HARRISBURG - Grabbing a quick smoke between classes has become impossible for Lock Haven University political science professor Robert Storch.
An indoor and outdoor smoking ban imposed at Pennsylvania's state university system in September means Storch must walk off campus whenever he craves nicotine - a 20-minute roundtrip excursion that he cannot cram into a 15-minute break between classes.
"I find it ridiculous," Storch told a Pennsylvania Labor Relations Board hearing examiner yesterday. "You feel like a leper anyway. It's really very demeaning."
Storch was among a handful of professors at the 14 universities who testified about the smoking ban during a hearing on an unfair-labor-practice complaint filed by the State System of Higher Education's faculty union. A ruling is not expected before February.
The 5,900-member Association of Pennsylvania State College and University Faculties wants the ban rescinded. The policy was imposed with virtually no warning, and the union argues that any changes should have been negotiated.
The ban on smoking at the universities came as a state law banning indoor smoking in most places, including educational facilities, took effect. The schools enroll more than 112,500 students and employ roughly 13,000 people.
Chancellor John Cavanaugh has said state law left him no choice. He interprets the law to extend beyond the universities' indoor facilities and include all campus grounds, particularly because some classes are held outside.
System administrators have proposed modifying the ban, but no action has been taken, spokesman Kenn Marshall said.

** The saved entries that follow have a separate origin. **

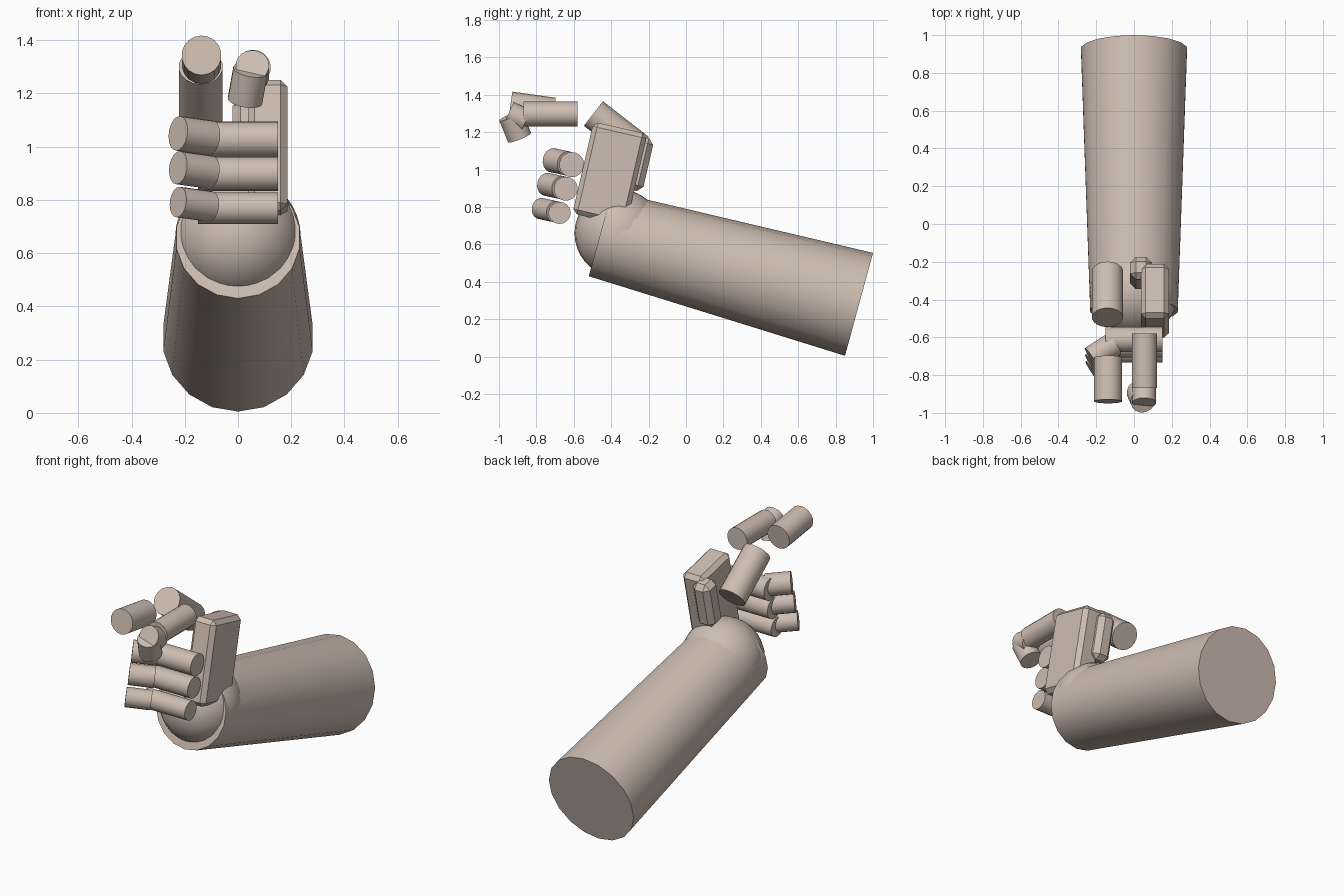
import bpy, bmesh, math
from mathutils import Vector, Matrix

if "Cube" in bpy.data.objects:
    bpy.data.objects.remove(bpy.data.objects["Cube"])

skin = bpy.data.materials.new("warm_beige")
skin.diffuse_color = (0.62, 0.51, 0.44, 1)
skin.use_nodes = True
skin.node_tree.nodes["Principled BSDF"].inputs["Base Color"].default_value = skin.diffuse_color
TILT = Matrix.Rotation(math.radians(-13), 4, 'X')   # the hand leans back


def finish(name, bm, matrix):
    """Turn a bmesh into a named, smooth-shaded object."""
    mesh = bpy.data.meshes.new(name)
    bmesh.ops.recalc_face_normals(bm, faces=bm.faces)
    bm.to_mesh(mesh)
    bm.free()
    mesh.materials.append(skin)
    ob = bpy.data.objects.new(name, mesh)
    bpy.context.collection.objects.link(ob)
    ob.matrix_world = matrix
    bpy.ops.object.select_all(action='DESELECT')
    ob.select_set(True)
    bpy.context.view_layer.objects.active = ob
    bpy.ops.object.shade_smooth_by_angle(angle=math.radians(30))
    return ob


def rod(name, a, b, r1, r2=None):
    """Capped cylinder or cone from point a to point b."""
    a, b = Vector(a), Vector(b)
    bm = bmesh.new()
    bmesh.ops.create_cone(bm, cap_ends=True, segments=18, radius1=r1,
                          radius2=r1 if r2 is None else r2, depth=(b - a).length)
    turn = (b - a).to_track_quat('Z', 'Y').to_matrix().to_4x4()
    return finish(name, bm, Matrix.Translation((a + b) / 2) @ turn)


def chamfered_box(name, centre, size, width):
    """Box with chamfered edges, leaning with the hand."""
    bm = bmesh.new()
    bmesh.ops.create_cube(bm, size=1)
    bmesh.ops.scale(bm, vec=size, verts=bm.verts)
    bmesh.ops.bevel(bm, geom=list(bm.edges), offset=width, segments=1,
                    profile=0.5, affect='EDGES')
    return finish(name, bm, Matrix.Translation(centre) @ TILT)


# Forearm and wrist ball
rod("forearm", (0, 0.925, 0.28), (0, -0.458, 0.657), 0.285, 0.235)
ball = bmesh.new()
bmesh.ops.create_uvsphere(ball, u_segments=28, v_segments=18, radius=0.236)
finish("wrist", ball, Matrix.Translation((0, -0.36, 0.66)))

# Palm and the pad behind it
chamfered_box("palm", (0.111, -0.407, 0.978), (0.148, 0.295, 0.504), 0.025)
chamfered_box("thumb_pad", (0.037, -0.26, 1.034), (0.115, 0.12, 0.29), 0.03)

# Thumb
rod("thumb_lower", (-0.14, -0.25, 1.11), (-0.14, -0.495, 1.30), 0.083)
rod("thumb_tip", (-0.137, -0.707, 1.31), (-0.137, -0.939, 1.343), 0.075)

# Pointing finger, hooked down at the tip
rod("index_lower", (0.056, -0.579, 1.297), (0.056, -0.868, 1.297), 0.067)
rod("index_middle", (0.054, -0.855, 1.262), (0.054, -0.947, 1.305), 0.063)
rod("index_tip", (0.047, -0.937, 1.287), (0.026, -0.89, 1.172), 0.066)

# Three curled fingers: y and z of the lower part, radius
for i, (y, z, r) in enumerate([(-0.611, 1.027, 0.067),
                               (-0.643, 0.898, 0.064),
                               (-0.676, 0.769, 0.059)]):
    rod(f"curled_finger_lower_{i + 1}", (0.15, y, z), (-0.15, y, z), r)
    rod(f"curled_finger_tip_{i + 1}", (-0.103, y - 0.022, z + 0.006),
        (-0.225, y - 0.1, z + 0.023), r * 0.98)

That modification would let employees smoke inside their cars with the windows up and permit smoking on sidewalks along public roads that pass through the campuses. The system also is considering providing receptacles for cigarette butts on the campus perimeters.